Some of them are caused by our own mistakes, such as sleeping through the alarm or missing a meeting. Some are caused by others, (a stolen wallet) and some are just bad luck (getting stuck in a traffic jam)! Just about everything we do throughout the day involves solving some kind of problem; it’s just an unavoidable fact of life. What we can do, however, is learn to manage our problems. This involves, in part, managing the emotions that arise when a problem occurs. Our ability to regulate our emotions in problem situations greatly influences how effectively we are able to solve the problems we face. Defining Socially-Based Problems Einstein once said, “If I had an hour to solve a problem I'd spend 55 minutes thinking about the problem and 5 minutes thinking about solutions.”
Defining a social problem may include: How Forgiveness Can Change Your Life. By Dr.
Peter Breggin 01/02/2013 Early in 1865, in his second inaugural address, little more than a month before his assassination, Abraham Lincoln stood before the bloodied, fractured United States to speak about forgiveness, the letting go of hatreds, and the binding of wounds. Psychiatric Drug Facts. By Dr.
Peter Breggin 09/26/2013 Hopelessness about life is the ultimate reason many people take their own lives. Among the military, as in civilian life, suicide often results when individuals feel isolated, abandoned, and without hope. What are the stages of Meditative Concentration? 1. What is Multimodal Literacy? – Multimodal Literacy.
Multimodal literacy, first proposed by Professor Gunter Kress and Professor Carey Jewitt, Institute of Education, University of London, is about understanding the different ways of knowledge representations and meaning-making.
Multimodal literacy focuses on the design of discourse by investigating the contributions of specific semiotic resources, (e.g. language, gesture, images) co-deployed across various modalities (e.g. visual, aural, somatic), as well as their interaction and integration in constructing a coherent multimodal text (such as advertisements, posters, news report, websites, films). The pedagogical approaches in developing multimodal literacy is informed by the seminal work by Emeritus Professor Michael Halliday’s in Systemic Functional Theory as well as other international scholars and researchers in the field of multimodality.
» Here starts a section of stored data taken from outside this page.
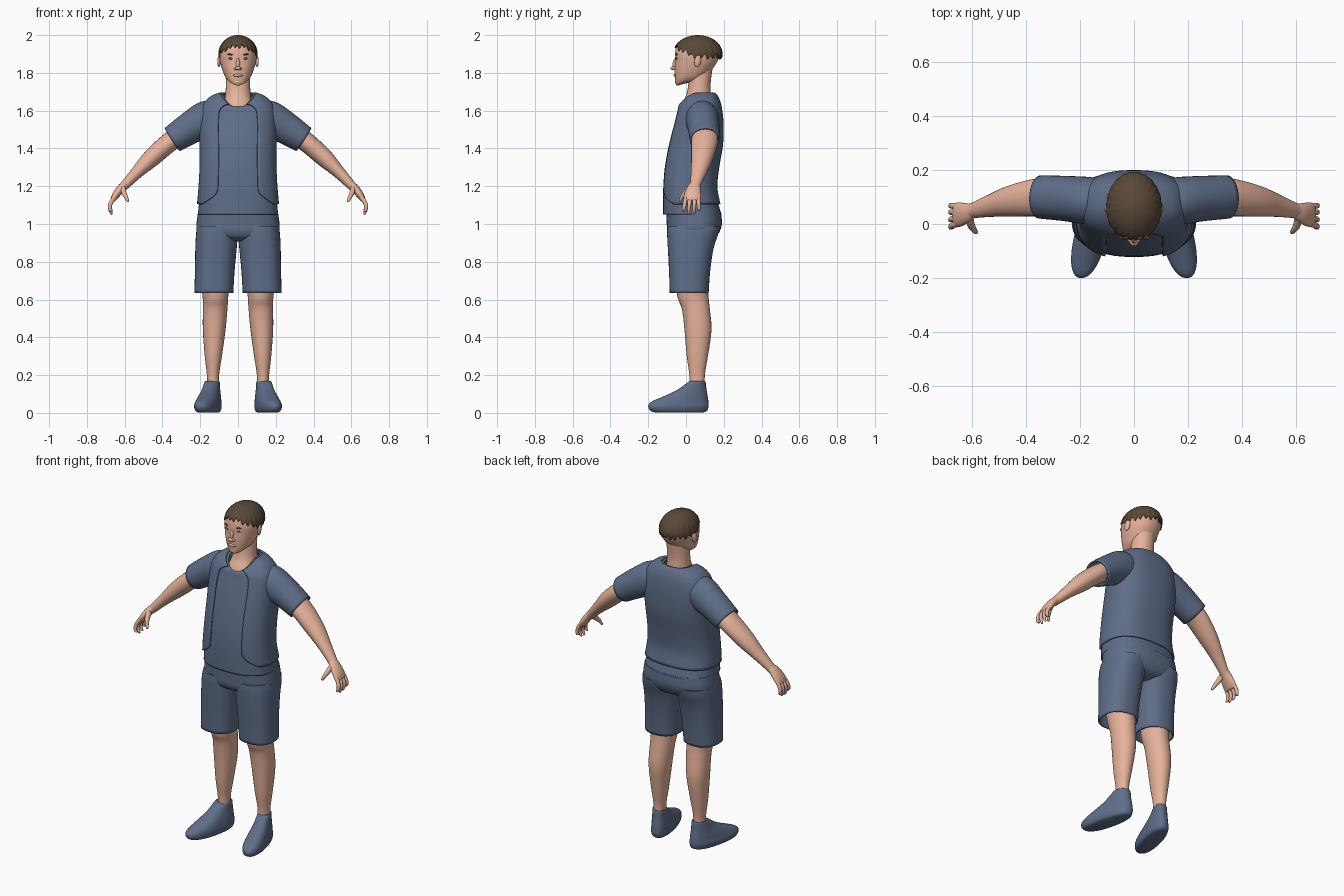
import bpy, bmesh, math
from mathutils import Vector

if "Cube" in bpy.data.objects:
    bpy.data.objects.remove(bpy.data.objects["Cube"])
TAU = 2 * math.pi


def material(name, rgb):
    m = bpy.data.materials.new(name)
    m.diffuse_color = (*rgb, 1)
    m.use_nodes = True
    m.node_tree.nodes["Principled BSDF"].inputs["Base Color"].default_value = m.diffuse_color
    return m


SKIN = material("skin", (0.80, 0.45, 0.33))
CLOTH = material("cloth", (0.115, 0.155, 0.25))
HAIR = material("hair", (0.10, 0.065, 0.04))
DARK = material("eye", (0.16, 0.08, 0.06))


def finish(ob, mat, mirror=False, thick=0, offset=-1):
    ob.data.materials.append(mat)
    if thick:
        s = ob.modifiers.new("thickness", 'SOLIDIFY')
        s.thickness, s.offset = thick, offset
    if mirror:
        ob.modifiers.new("mirror", 'MIRROR')
    bpy.context.view_layer.objects.active = ob
    bpy.ops.object.select_all(action='DESELECT')
    ob.select_set(True)
    bpy.ops.object.shade_smooth_by_angle(angle=math.radians(50))
    return ob


def skin_rows(name, rows, mat, closed=True, cap0=True, cap1=True, **kw):
    """Bridge rows of points into a surface."""
    bm = bmesh.new()
    vs = [[bm.verts.new(p) for p in r] for r in rows]
    n = len(rows[0])
    for a, b in zip(vs, vs[1:]):
        for j in range(n if closed else n - 1):
            k = (j + 1) % n
            bm.faces.new((a[j], a[k], b[k], b[j]))
    if cap0:
        bm.faces.new(vs[0][::-1])
    if cap1:
        bm.faces.new(vs[-1])
    me = bpy.data.meshes.new(name)
    bm.to_mesh(me)
    bm.free()
    ob = bpy.data.objects.new(name, me)
    bpy.context.collection.objects.link(ob)
    return finish(ob, mat, **kw)


def smooth(keys, sub=5):
    """Catmull-Rom interpolation of a list of tuples."""
    out = []
    for i in range(len(keys) - 1):
        p0, p1, p2 = keys[max(i - 1, 0)], keys[i], keys[i + 1]
        p3 = keys[min(i + 2, len(keys) - 1)]
        for s in range(sub):
            t = s / sub
            out.append(tuple(0.5 * (2 * b + (c - a) * t + (2 * a - 5 * b + 4 * c - d) * t * t
                                    + (3 * b - a - 3 * c + d) * t ** 3)
                             for a, b, c, d in zip(p0, p1, p2, p3)))
    return out + [keys[-1]]


def ring(k, angles, p=2.3, shear=0, grow=0):
    """Horizontal superellipse (z, x0, x1, y0, y1, front drop)."""
    z, x0, x1, y0, y1, drop = k
    pts = []
    for a in angles:
        c, s = math.cos(a), math.sin(a)
        x = (x0 + x1) / 2 + ((x1 - x0) / 2 + grow) * math.copysign(abs(c) ** (2 / p), c)
        y = (y0 + y1) / 2 + ((y1 - y0) / 2 + grow) * math.copysign(abs(s) ** (2 / p), s)
        pts.append((x + shear * y, y, z - drop * max(0, -s) ** 1.5))
    return pts


FULL = [TAU * i / 48 for i in range(48)]


def loft(name, keys, mat, p=2.3, shear=0, **kw):
    return skin_rows(name, [ring(k, FULL, p, shear) for k in smooth(keys)], mat, **kw)


def tube(name, keys, mat, n=24, **kw):
    """Tube along (x, y, z, r across, r along y)."""
    ks, rows = smooth(keys), []
    for i, k in enumerate(ks):
        t = (Vector(ks[min(i + 1, len(ks) - 1)][:3]) - Vector(ks[max(i - 1, 0)][:3])).normalized()
        u = Vector((0, 1, 0))
        u = (u - t * u.dot(t)).normalized()
        v = t.cross(u)
        rows.append([Vector(k[:3]) + u * k[4] * math.cos(TAU * j / n) + v * k[3] * math.sin(TAU * j / n)
                     for j in range(n)])
    return skin_rows(name, rows, mat, mirror=True, **kw)


def blob(name, loc, size, mat, rot=(0, 0, 0), mirror=True):
    bpy.ops.mesh.primitive_uv_sphere_add(segments=20, ring_count=12, radius=1, location=loc, rotation=rot)
    ob = bpy.context.object
    ob.name, ob.scale = name, size
    bpy.ops.object.transform_apply(location=True, rotation=True, scale=True)
    return finish(ob, mat, mirror=mirror)


def sym(z, w, y0, y1, drop=0):
    return (z, -w, w, y0, y1, drop)


# shirt body
TORSO = [sym(1.05, .213, -.122, .188), sym(1.12, .205, -.122, .168), sym(1.2, .198, -.12, .155),
         sym(1.3, .193, -.112, .165), sym(1.42, .193, -.09, .185), sym(1.53, .195, -.062, .188),
         sym(1.61, .185, -.045, .18, .02), sym(1.655, .155, -.04, .168, .045),
         sym(1.68, .115, -.034, .155, .06), sym(1.69, .078, -.025, .14, .07)]
loft("shirt", TORSO, CLOTH, p=2.5, cap0=False, cap1=False, thick=.008)

# open vest over the shirt, with rounded front corners
rows = []
vest_keys = smooth(TORSO)[4:-2]
for i, k in enumerate(vest_keys):
    d = 0.46 + 0.6 * max(0, 1 - i / 5) ** 2
    angles = [-math.pi / 2 + d + (TAU - 2 * d) * j / 60 for j in range(61)]
    rows.append(ring(k, angles, 2.5, grow=.002))
skin_rows("vest", rows, CLOTH, closed=False, cap0=False, cap1=False, thick=.009, offset=1)

# sleeves
tube("sleeve", [(.09, .082, 1.575, .07, .075), (.16, .085, 1.556, .098, .088), (.25, .094, 1.51, .086, .084),
                (.348, .1, 1.447, .073, .08)], CLOTH, n=36, cap1=False, thick=.008)

# arms
tube("arm", [(.28, .1, 1.488, .055, .065), (.36, .098, 1.435, .052, .07), (.455, .085, 1.352, .048, .058),
             (.53, .068, 1.278, .034, .042), (.595, .05, 1.21, .025, .029), (.61, .046, 1.195, .023, .03)], SKIN)

# hands
tube("palm", [(.592, .052, 1.215, .02, .026), (.618, .042, 1.19, .022, .036), (.645, .035, 1.155, .02, .045),
              (.662, .033, 1.128, .014, .044), (.667, .033, 1.12, .006, .036)], SKIN)
for i, (y0, y1, tip) in enumerate([(.000, -.012, 1.068), (.022, .015, 1.053), (.045, .043, 1.056), (.066, .068, 1.075)]):
    tube(f"finger_{i + 1}", [(.652, y0, 1.145, .012, .011), (.674, (y0 + y1) / 2, 1.11, .011, .0105),
                             (.678, y1, 1.08, .009, .009), (.669, y1, tip, .006, .006),
                             (.667, y1, tip - .004, .001, .001)], SKIN, n=12)
tube("thumb", [(.61, .035, 1.2, .014, .018), (.605, .002, 1.17, .014, .016), (.594, -.02, 1.145, .011, .011),
               (.584, -.031, 1.122, .007, .007), (.582, -.033, 1.117, .001, .001)], SKIN, n=14)

# shorts: hips plus two open legs
loft("shorts_hips", [sym(.91, .1, -.05, .11), sym(.93, .19, -.085, .155), sym(.96, .217, -.1, .178),
                     sym(1.0, .22, -.102, .19), sym(1.06, .212, -.104, .186)], CLOTH, p=2.5)
loft("shorts_leg", [(.635, .025, .231, -.086, .12, 0), (.75, .018, .228, -.09, .128, 0),
                    (.87, .007, .226, -.096, .146, 0), (.95, .0, .222, -.1, .172, 0),
                    (.99, .0, .215, -.098, .18, 0)], CLOTH, p=2.4, mirror=True, cap0=False, thick=.008)

# lower legs
loft("leg", [(.12, .1, .165, .02, .1, 0), (.2, .1, .165, .018, .1, 0), (.3, .085, .176, .004, .116, 0),
             (.44, .066, .186, -.008, .135, 0), (.55, .056, .186, -.022, .126, 0), (.61, .052, .187, -.044, .12, 0),
             (.72, .045, .2, -.06, .115, 0)], SKIN, p=2.1, mirror=True)

# shoes, toes turned outward
loft("shoe", [(.003, .103, .197, -.165, .095, 0), (.012, .094, .206, -.19, .112, 0), (.035, .09, .212, -.2, .12, 0),
              (.058, .092, .208, -.185, .119, 0), (.085, .097, .203, -.125, .115, 0), (.12, .105, .195, -.05, .109, 0),
              (.165, .112, .188, .014, .103, 0), (.166, .12, .18, .022, .095, 0)],
     CLOTH, p=2.3, shear=-.22, mirror=True)

# neck and head
loft("neck", [sym(1.58, .1, -.035, .14), sym(1.63, .082, -.026, .135), sym(1.68, .068, .0, .132),
              sym(1.74, .064, .012, .13), sym(1.82, .062, .01, .14)], SKIN, p=2.1)
loft("head", [sym(1.75, .025, -.04, .03, .018), sym(1.757, .048, -.053, .07, .018), sym(1.78, .068, -.058, .105, .008),
              sym(1.82, .084, -.06, .14), sym(1.86, .095, -.058, .165), sym(1.9, .099, -.058, .178),
              sym(1.94, .09, -.05, .17), sym(1.97, .065, -.022, .14), sym(1.985, .03, .02, .1)], SKIN, p=2.2)

# face
blob("nose_bridge", (0, -.058, 1.85), (.010, .013, .032), SKIN, (math.radians(-14), 0, 0), mirror=False)
blob("nose_tip", (0, -.067, 1.825), (.016, .015, .011), SKIN, mirror=False)
blob("nostril", (.013, -.06, 1.822), (.009, .012, .008), SKIN)
blob("lips", (0, -.055, 1.787), (.026, .011, .008), SKIN, mirror=False)
blob("chin", (0, -.042, 1.752), (.024, .016, .016), SKIN, mirror=False)
blob("eye", (.036, -.048, 1.876), (.015, .007, .006), DARK)
blob("eyebrow", (.037, -.05, 1.897), (.021, .007, .004), HAIR, (0, math.radians(-6), 0))
blob("ear", (.1, .062, 1.862), (.009, .018, .032), SKIN, (math.radians(-12), 0, math.radians(15)))

# short hair cap with a jagged edge
rows, N, M = [], 144, 16
for i in range(M + 1):
    row = []
    for j in range(N):
        a = TAU * j / N
        front = max(0, -math.sin(a))
        low = -.16 + .62 * front ** 1.3 + .1 * math.sin(23 * a + 1) + .05 * math.sin(9 * a)
        e = low + (1.55 - low) * i / M
        r = (1 + .012 * math.sin(23 * a + 3 * e) * math.cos(e)) * math.cos(e)
        row.append((.103 * r * math.cos(a), .062 + .131 * r * math.sin(a), 1.9 + .1 * math.sin(e)))
    rows.append(row)
skin_rows("hair", rows, HAIR, cap0=False, thick=.006)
.  Jewitt, C., & Kress, G. (Eds.). (2003). Some paradoxes - An Anthology. Logical Paradoxes. Lateral Thinking Puzzles. Lateral thinking puzzles that challenge your preconceptions. ViewPort. Focusing on Open Focus: Part 1 What is Open Focus? The Open Focus theory (four attention styles) Hold That Wisp. Imaginings. Memento. Moving Moments. Zazen. Creatively. Diagrammatically. Emotive Patterning. Esoteric Terms. Etudesque.
PSYCHe Labs. Yoganini. Oppositional Defiance. Revolutionary Love.